(Available data)
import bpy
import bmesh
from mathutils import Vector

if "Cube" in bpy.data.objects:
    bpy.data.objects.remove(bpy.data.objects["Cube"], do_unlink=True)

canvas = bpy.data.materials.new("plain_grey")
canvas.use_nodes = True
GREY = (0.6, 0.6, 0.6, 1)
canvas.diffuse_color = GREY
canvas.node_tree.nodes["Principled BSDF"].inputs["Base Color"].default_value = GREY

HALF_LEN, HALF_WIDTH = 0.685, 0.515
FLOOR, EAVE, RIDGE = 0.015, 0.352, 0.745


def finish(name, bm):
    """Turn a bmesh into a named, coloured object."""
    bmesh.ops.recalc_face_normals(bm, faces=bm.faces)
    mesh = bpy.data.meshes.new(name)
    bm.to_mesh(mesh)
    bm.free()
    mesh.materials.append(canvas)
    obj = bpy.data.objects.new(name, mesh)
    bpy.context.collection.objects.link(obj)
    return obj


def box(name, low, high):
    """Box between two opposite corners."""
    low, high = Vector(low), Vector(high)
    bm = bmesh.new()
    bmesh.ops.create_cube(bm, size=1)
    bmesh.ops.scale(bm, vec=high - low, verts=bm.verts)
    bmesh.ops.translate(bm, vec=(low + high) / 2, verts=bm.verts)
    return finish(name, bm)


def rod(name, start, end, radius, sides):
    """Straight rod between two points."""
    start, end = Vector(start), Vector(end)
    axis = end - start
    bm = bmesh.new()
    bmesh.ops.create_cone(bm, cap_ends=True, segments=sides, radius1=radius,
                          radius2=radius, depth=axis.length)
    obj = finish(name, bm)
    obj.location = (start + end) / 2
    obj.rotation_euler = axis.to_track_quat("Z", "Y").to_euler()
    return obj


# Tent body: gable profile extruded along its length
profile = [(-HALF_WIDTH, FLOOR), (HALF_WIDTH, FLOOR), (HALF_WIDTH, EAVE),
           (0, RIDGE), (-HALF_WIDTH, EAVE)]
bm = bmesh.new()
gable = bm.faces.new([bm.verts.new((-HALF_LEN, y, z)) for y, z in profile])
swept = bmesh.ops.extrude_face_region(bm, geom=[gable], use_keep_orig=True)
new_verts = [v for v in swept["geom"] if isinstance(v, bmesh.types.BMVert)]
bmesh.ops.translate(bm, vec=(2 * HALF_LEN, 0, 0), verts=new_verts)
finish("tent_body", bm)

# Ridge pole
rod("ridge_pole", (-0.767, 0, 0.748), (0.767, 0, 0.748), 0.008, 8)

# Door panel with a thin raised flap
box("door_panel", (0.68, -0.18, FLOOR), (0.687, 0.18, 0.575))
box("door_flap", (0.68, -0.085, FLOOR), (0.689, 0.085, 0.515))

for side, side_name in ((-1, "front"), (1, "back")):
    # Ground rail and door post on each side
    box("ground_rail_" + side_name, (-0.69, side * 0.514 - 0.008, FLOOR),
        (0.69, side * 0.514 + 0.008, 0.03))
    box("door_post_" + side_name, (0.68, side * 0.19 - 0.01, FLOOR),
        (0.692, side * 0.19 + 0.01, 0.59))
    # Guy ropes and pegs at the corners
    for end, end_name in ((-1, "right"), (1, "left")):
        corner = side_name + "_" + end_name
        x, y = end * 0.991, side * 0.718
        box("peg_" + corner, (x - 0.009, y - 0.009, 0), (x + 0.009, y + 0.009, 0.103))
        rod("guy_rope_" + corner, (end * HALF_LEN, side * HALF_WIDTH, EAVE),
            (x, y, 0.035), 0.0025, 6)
(End Available data)
(Available data)
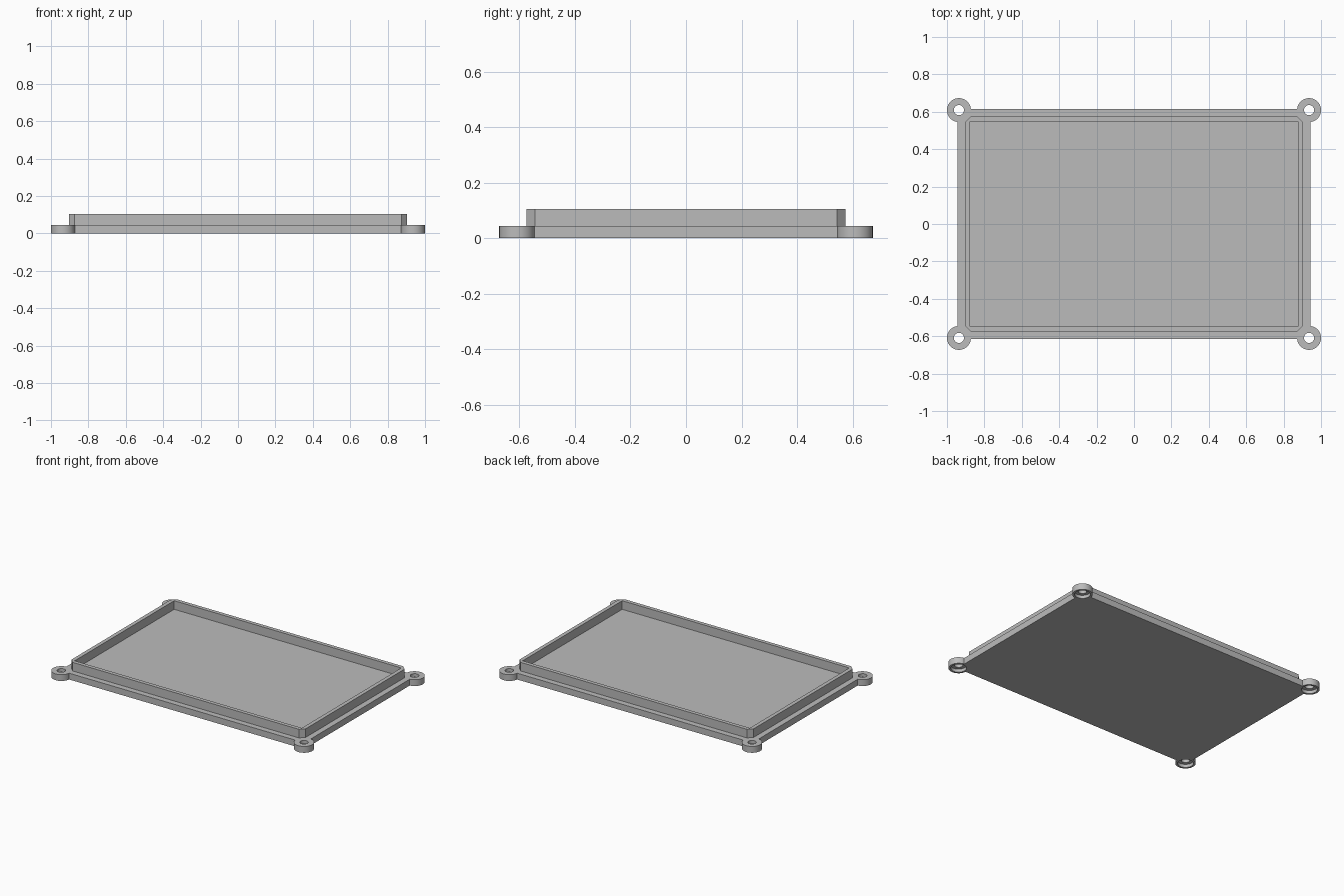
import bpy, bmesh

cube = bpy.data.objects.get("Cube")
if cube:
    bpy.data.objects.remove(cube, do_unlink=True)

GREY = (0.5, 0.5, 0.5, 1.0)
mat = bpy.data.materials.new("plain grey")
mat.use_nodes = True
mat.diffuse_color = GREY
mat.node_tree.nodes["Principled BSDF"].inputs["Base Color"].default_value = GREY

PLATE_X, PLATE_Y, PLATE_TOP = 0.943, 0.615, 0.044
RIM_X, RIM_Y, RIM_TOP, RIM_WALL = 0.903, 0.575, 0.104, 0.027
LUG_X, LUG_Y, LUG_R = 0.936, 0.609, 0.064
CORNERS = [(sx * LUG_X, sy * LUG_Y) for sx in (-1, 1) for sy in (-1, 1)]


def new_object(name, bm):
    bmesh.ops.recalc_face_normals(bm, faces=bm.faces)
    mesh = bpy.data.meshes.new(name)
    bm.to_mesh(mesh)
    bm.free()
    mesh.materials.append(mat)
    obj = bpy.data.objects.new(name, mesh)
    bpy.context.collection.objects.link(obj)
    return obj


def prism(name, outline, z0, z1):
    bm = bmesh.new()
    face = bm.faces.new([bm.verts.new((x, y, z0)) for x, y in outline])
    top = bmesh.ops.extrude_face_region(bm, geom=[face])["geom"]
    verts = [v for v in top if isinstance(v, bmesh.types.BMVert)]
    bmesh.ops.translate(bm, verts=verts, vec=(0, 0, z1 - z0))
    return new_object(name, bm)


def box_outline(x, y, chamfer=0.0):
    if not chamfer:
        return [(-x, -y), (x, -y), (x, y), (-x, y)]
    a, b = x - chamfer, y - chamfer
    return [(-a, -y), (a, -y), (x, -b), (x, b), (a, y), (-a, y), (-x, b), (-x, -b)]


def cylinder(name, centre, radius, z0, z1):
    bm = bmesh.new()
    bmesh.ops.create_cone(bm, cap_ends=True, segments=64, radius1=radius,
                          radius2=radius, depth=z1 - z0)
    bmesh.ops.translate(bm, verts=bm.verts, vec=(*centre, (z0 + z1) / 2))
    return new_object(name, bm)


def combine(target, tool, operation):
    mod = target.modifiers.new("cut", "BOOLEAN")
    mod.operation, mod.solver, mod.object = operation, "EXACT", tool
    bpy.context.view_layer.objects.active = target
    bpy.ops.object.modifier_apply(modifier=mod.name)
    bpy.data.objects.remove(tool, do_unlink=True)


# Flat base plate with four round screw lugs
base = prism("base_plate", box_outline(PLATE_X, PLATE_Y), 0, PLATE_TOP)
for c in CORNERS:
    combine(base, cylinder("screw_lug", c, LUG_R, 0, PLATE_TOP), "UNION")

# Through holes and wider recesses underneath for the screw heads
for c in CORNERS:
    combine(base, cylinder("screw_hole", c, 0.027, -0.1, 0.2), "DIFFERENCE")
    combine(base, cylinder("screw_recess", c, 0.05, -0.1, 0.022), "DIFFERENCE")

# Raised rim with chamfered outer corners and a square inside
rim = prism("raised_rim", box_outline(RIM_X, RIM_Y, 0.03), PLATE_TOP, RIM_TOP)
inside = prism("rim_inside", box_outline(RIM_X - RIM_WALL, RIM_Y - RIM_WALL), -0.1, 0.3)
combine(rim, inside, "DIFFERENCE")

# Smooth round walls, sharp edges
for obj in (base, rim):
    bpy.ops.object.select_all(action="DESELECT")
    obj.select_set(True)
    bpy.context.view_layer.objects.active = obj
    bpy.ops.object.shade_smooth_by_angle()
(End Available data)
== Required action ==
Out of the data above, give again only the lines starting at the one holding "# Through holes" and ending at the one holding "obj.select_set(True)", unchanged.

== Task result ==
# Through holes and wider recesses underneath for the screw heads
for c in CORNERS:
    combine(base, cylinder("screw_hole", c, 0.027, -0.1, 0.2), "DIFFERENCE")
    combine(base, cylinder("screw_recess", c, 0.05, -0.1, 0.022), "DIFFERENCE")

# Raised rim with chamfered outer corners and a square inside
rim = prism("raised_rim", box_outline(RIM_X, RIM_Y, 0.03), PLATE_TOP, RIM_TOP)
inside = prism("rim_inside", box_outline(RIM_X - RIM_WALL, RIM_Y - RIM_WALL), -0.1, 0.3)
combine(rim, inside, "DIFFERENCE")

# Smooth round walls, sharp edges
for obj in (base, rim):
    bpy.ops.object.select_all(action="DESELECT")
    obj.select_set(True)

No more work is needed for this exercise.